When building your online profile you want to include everything you had in your Soccer Resume and more. This is a great place to include letters of references from coaches, links to newspaper articles, club news pages you were highlighted on. Most importantly this is where you can embed your video highlights.
Does & Don'ts of Video Taping
Coaches want to be able to evaluate a player in an 11 v 11 game, not a practice environment. The fastest way to get a coach to stop watching is to have highlights of yourself at a practice, camp or clinic. Once you have enough video to edit I recommend you create your own YouTube site where you can post the videos. I would make it private so only you have the link. The reason I say this is you don't want a coach to go to your video and read a comment someone made that makes them question your playing ability or personal charactor.

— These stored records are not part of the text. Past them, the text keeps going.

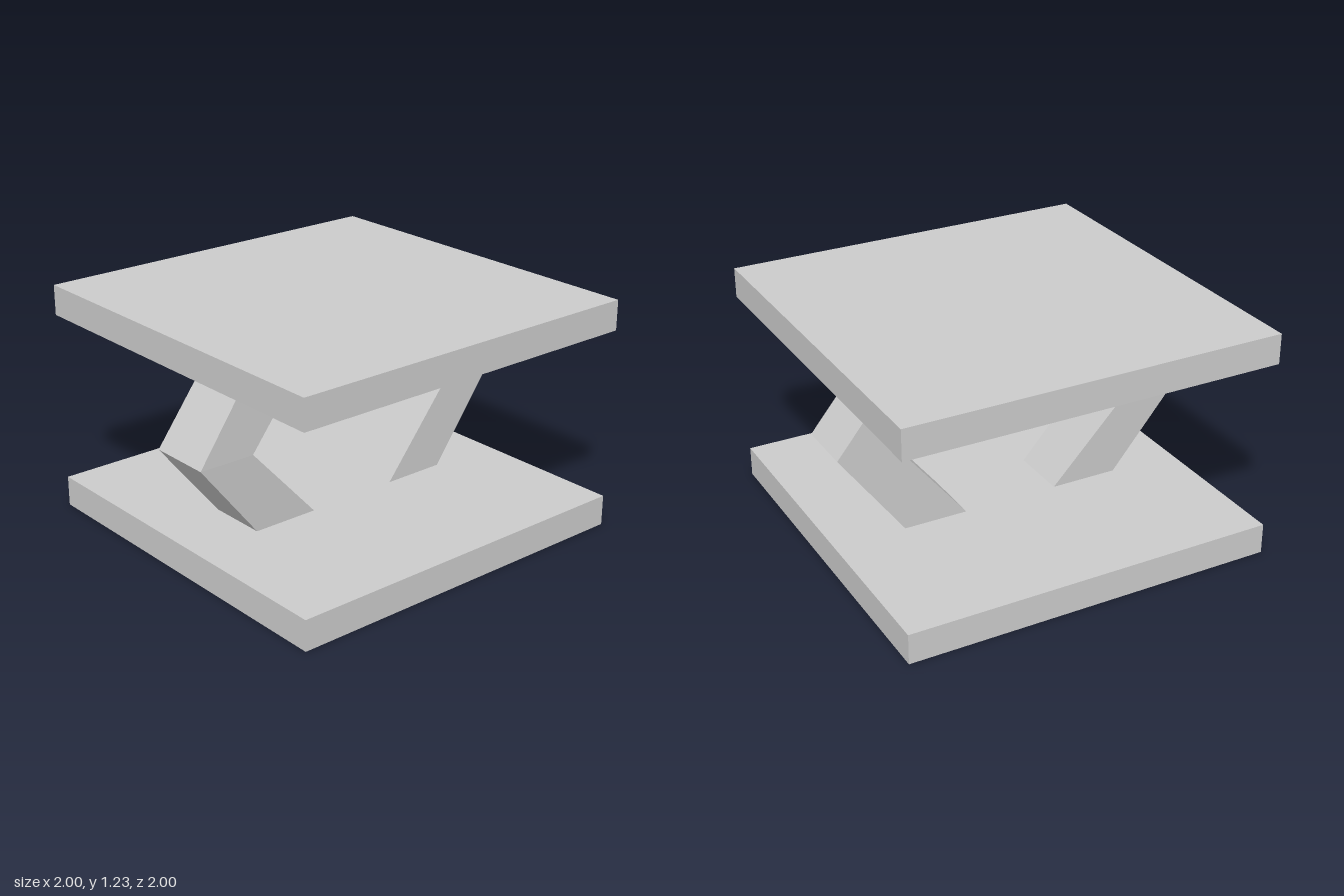
import * as THREE from 'three';

const material = new THREE.MeshStandardMaterial({ color: 0xcccccc, flatShading: true });

function addMesh(group, name, geometry) {
  const mesh = new THREE.Mesh(geometry, material);
  mesh.name = name;
  group.add(mesh);
  return mesh;
}

// Square slab: bottom height, thickness, width and centre offset
function addPlate(group, name, y, thickness, size, x, z) {
  addMesh(group, name, new THREE.BoxGeometry(size, thickness, size))
    .position.set(x, y + thickness / 2, z);
}

// Bent leg: a box in two storeys, fitted to three sections [y, xMin, xMax, zBack, zFront]
function addLeg(group, name, sections) {
  const box = new THREE.BoxGeometry(1, 2, 1, 1, 2, 1);
  const p = box.attributes.position;
  for (let i = 0; i < p.count; i++) {
    const [y, x0, x1, z0, z1] = sections[Math.round(p.getY(i)) + 1];
    p.setXYZ(i, p.getX(i) < 0 ? x0 : x1, y, p.getZ(i) < 0 ? z0 : z1);
  }
  const geometry = box.toNonIndexed();
  geometry.computeVertexNormals();
  addMesh(group, name, geometry);
}

export function createModel() {
  const model = new THREE.Group();
  model.name = 'twoTierStand';

  addPlate(model, 'basePlate', 0, 0.162, 1.99, -0.003, 0.003);
  addPlate(model, 'topPlate', 1.068, 0.16, 2, 0, 0);

  // The left leg bends a little higher than the right one
  addLeg(model, 'leftLeg', [
    [0.162, 0.26, 0.605, -0.16, 0.16],
    [0.64, 0.645, 0.955, -0.16, 0.16],
    [1.068, 0.255, 0.605, -0.16, 0.16],
  ]);
  addLeg(model, 'rightLeg', [
    [0.162, -0.625, -0.26, -0.16, 0.165],
    [0.585, -0.96, -0.648, -0.172, 0.175],
    [1.068, -0.61, -0.258, -0.16, 0.165],
  ]);
  return model;
}
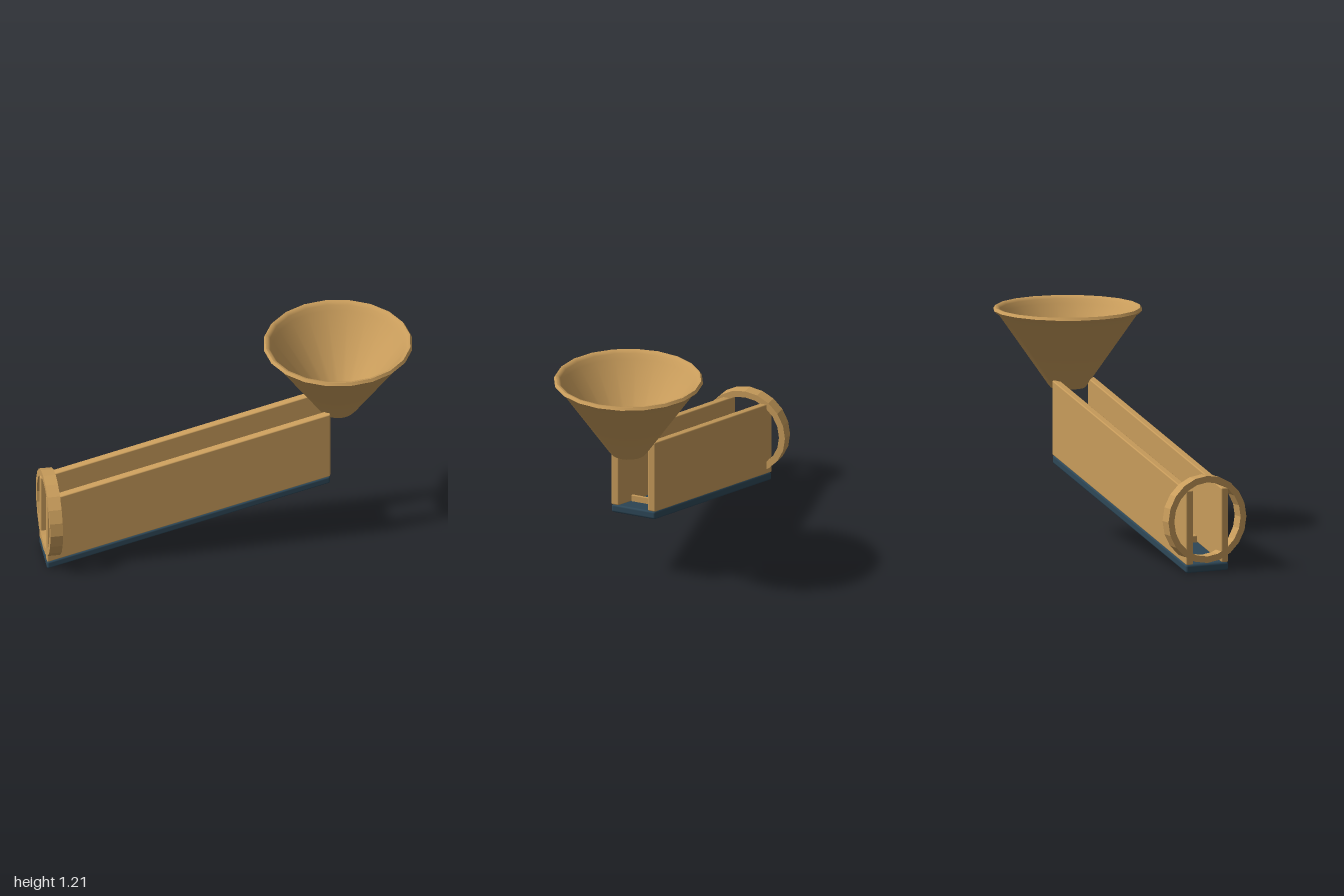
import * as THREE from 'three';
import { toCreasedNormals } from 'three/addons/utils/BufferGeometryUtils.js';
import { RoundedBoxGeometry } from 'three/addons/geometries/RoundedBoxGeometry.js';

const SLOPE = 0.25; // rise of the chute per unit of x
const MID_X = -0.234, LENGTH = 1.532, FLOOR_TOP = 0.237;

export function createModel() {
  const model = new THREE.Group();
  model.name = 'funnelChute';

  const wood = new THREE.MeshStandardMaterial({ color: 0xc89c5b });
  wood.name = 'warm tan';
  const slate = new THREE.MeshStandardMaterial({ color: 0x2e4858 });
  slate.name = 'dark slate blue';

  const add = (name, geometry, material, x, y, z) => {
    const mesh = new THREE.Mesh(geometry, material);
    mesh.name = name;
    mesh.position.set(x, y, z);
    model.add(mesh);
  };

  // Box with soft edges, slanted so that its ends stay vertical
  const slanted = (w, h, d, r) => new RoundedBoxGeometry(w, h, d, 2, r).applyMatrix4(
    new THREE.Matrix4().set(1, 0, 0, 0, SLOPE, 1, 0, 0, 0, 0, 1, 0, 0, 0, 0, 1));

  // Chute floor and its two side walls
  add('chuteFloor', slanted(LENGTH, 0.046, 0.256, 0.012), slate, MID_X, FLOOR_TOP - 0.023, 0);
  for (const side of [-1, 1]) {
    add(side > 0 ? 'frontWall' : 'backWall', slanted(LENGTH, 0.402, 0.043, 0.007), wood,
      MID_X, FLOOR_TOP + 0.2, side * 0.1065);
  }

  // Low cross slats on the floor
  for (let i = 0; i < 4; i++) {
    const x = -0.71 + i * 0.355;
    add('crossSlat' + (i + 1), slanted(0.024, 0.04, 0.172, 0.004), wood,
      x, FLOOR_TOP + (x - MID_X) * SLOPE + 0.016, 0);
  }

  // Faceted ring around the low end
  const ringProfile = [[0.2, -0.034], [0.235, -0.034], [0.235, 0.034], [0.2, 0.034], [0.2, -0.034]]
    .map(([r, y]) => new THREE.Vector2(r, y));
  const ring = toCreasedNormals(new THREE.LatheGeometry(ringProfile, 20), 0.1).rotateZ(Math.PI / 2);
  add('endRing', ring, wood, -0.966, 0.284, 0);

  // Hollow funnel with a turned rim, open at the bottom
  const funnelProfile = [
    [0.072, 0.776], [0.092, 0.775], [0.105, 0.79], [0.37, 1.17], [0.385, 1.18], [0.4, 1.195],
    [0.39, 1.21], [0.377, 1.208], [0.365, 1.195], [0.35, 1.17], [0.086, 0.8], [0.072, 0.785], [0.072, 0.776],
  ].map(([r, y]) => new THREE.Vector2(r, y));
  add('funnel', toCreasedNormals(new THREE.LatheGeometry(funnelProfile, 20), 0.9), wood, 0.594, 0, 0);

  return model;
}
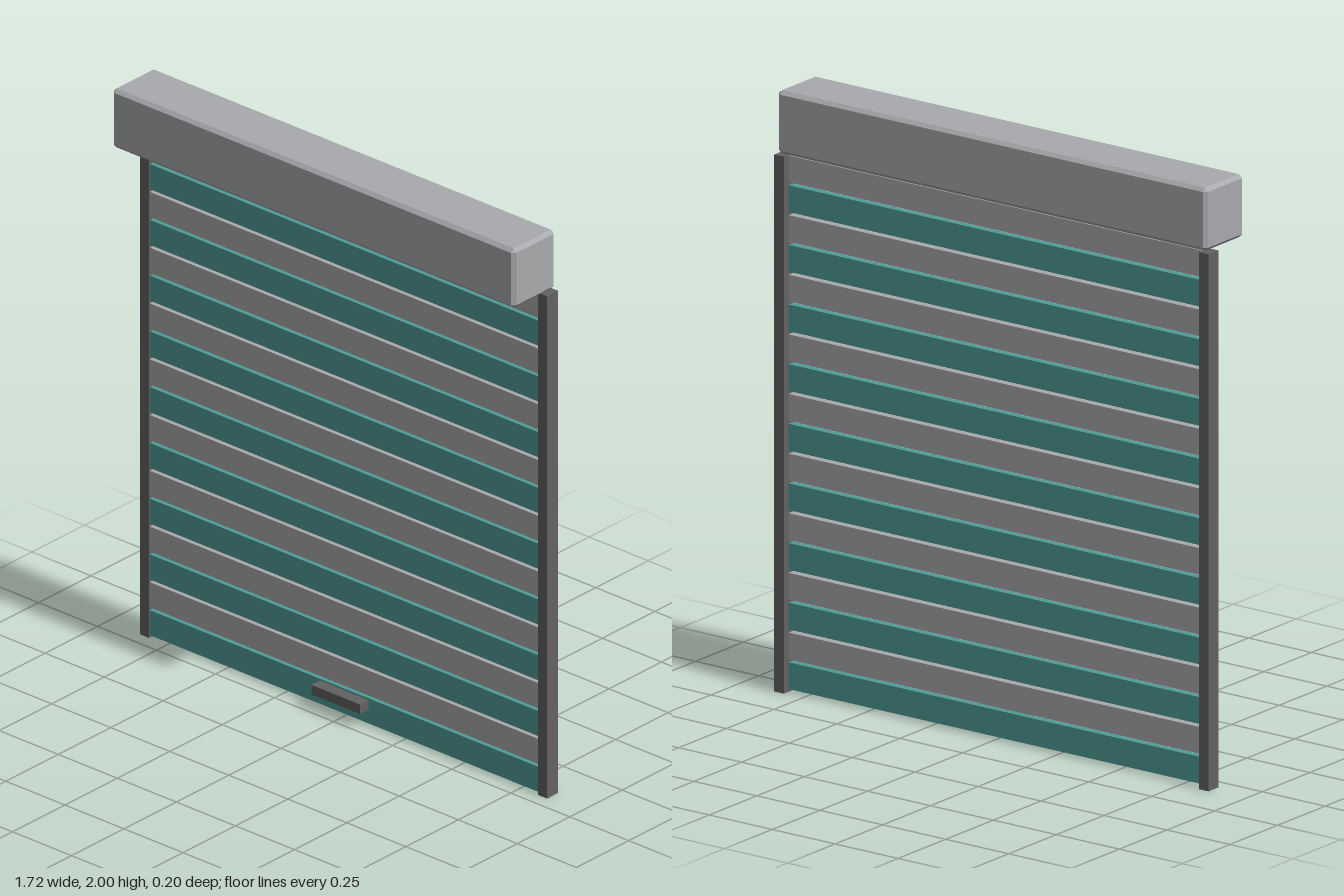
import * as THREE from 'three';
import { ConvexGeometry } from 'three/addons/geometries/ConvexGeometry.js';

const mat = (name, color) => {
  const m = new THREE.MeshStandardMaterial({ color });
  m.name = name;
  return m;
};

// Box with every edge cut at an angle
function chamferedBox(w, h, d, c) {
  const points = [];
  for (const sx of [-1, 1]) for (const sy of [-1, 1]) for (const sz of [-1, 1]) {
    const x = w / 2, y = h / 2, z = d / 2;
    points.push(
      new THREE.Vector3(sx * x, sy * (y - c), sz * (z - c)),
      new THREE.Vector3(sx * (x - c), sy * y, sz * (z - c)),
      new THREE.Vector3(sx * (x - c), sy * (y - c), sz * z));
  }
  return new ConvexGeometry(points);
}

export function createModel() {
  const group = new THREE.Group();
  group.name = 'rollerShutter';
  const hoodGrey = mat('hood grey', 0xa8aaad);
  const slatGrey = mat('slat grey', 0xaaaaad);
  const teal = mat('slat teal', 0x4f9c98);
  const dark = mat('dark grey', 0x626262);

  const add = (name, geometry, material, x, y, z) => {
    const mesh = new THREE.Mesh(geometry, material);
    mesh.name = name;
    mesh.position.set(x, y, z);
    group.add(mesh);
  };

  // Roll housing along the top
  add('hood', chamferedBox(1.705, 0.21, 0.2, 0.012), hoodGrey, 0, 1.895, 0);

  // Guide rails at both sides
  const rail = new THREE.BoxGeometry(0.038, 1.785, 0.052);
  add('leftRail', rail, dark, 0.843, 0.8925, -0.074);
  add('rightRail', rail, dark, -0.843, 0.8925, -0.074);

  // Alternating slats with narrow open gaps
  const slat = new THREE.BoxGeometry(1.66, 0.089, 0.024);
  for (let i = 0; i < 18; i++) {
    add(`slat${i + 1}`, slat, i % 2 ? slatGrey : teal, 0, 0.0535 + i * 0.0991, -0.063);
  }

  // Pull handle on the lowest slat
  add('handle', new THREE.BoxGeometry(0.206, 0.034, 0.042), dark, 0, 0.075, -0.031);
  return group;
}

- When recording, do it from a high perspective. Coaches want to be able to see the play develop, your interaction and what you do afterwards. They like to see all aspects of your game including combination play, foot skills, shooting and defending. To do this its best to break the filed into 3rds.
- Always use a tripod - nothing worse than bouncy film.
- Do not zoom in and out when filming. You will inevitable get the great foot skills, but miss the ball going into the net.
- Film as often as you can, too much video to choose from is better than too little.
If you have a video program that lets you easily edit and highlight the player that works best, but its not nesesarlly required. You don't want any one video highlight to be more than three minutes long. They are meant to be "trailers" to grab the coaches attention. I typically try go though and track each highlight on a log indicating the name of video, start and end time of clip I think is good, rank it on a scale of 1-10 and list what it is of. Once I have gone through all my video footage I look at my logs and decide what clips I want to use. If I have the software to highlight the player I try and put a few clips together of a similar nature. This shows it wasn't a onetime thing I am highlighting. If I don't have that software I try and put clips together where the player is wearing the same color/number jersey. This way it's easier for the coach to follow who you are.
If you don't have special software program your computer probably has Movie Maker. This is a windows based program that comes with most windows based computers. If you don't see it on your start menu you can do a search for "MovieMaker.exe". It's very easy to use and there are lots of YouTube videos on tips for using it.
I would try and do one video highlight each season; one club season followed by one high school season. This will give the coaches a good cross comparison as to the level of competition and your ability to adapt to it.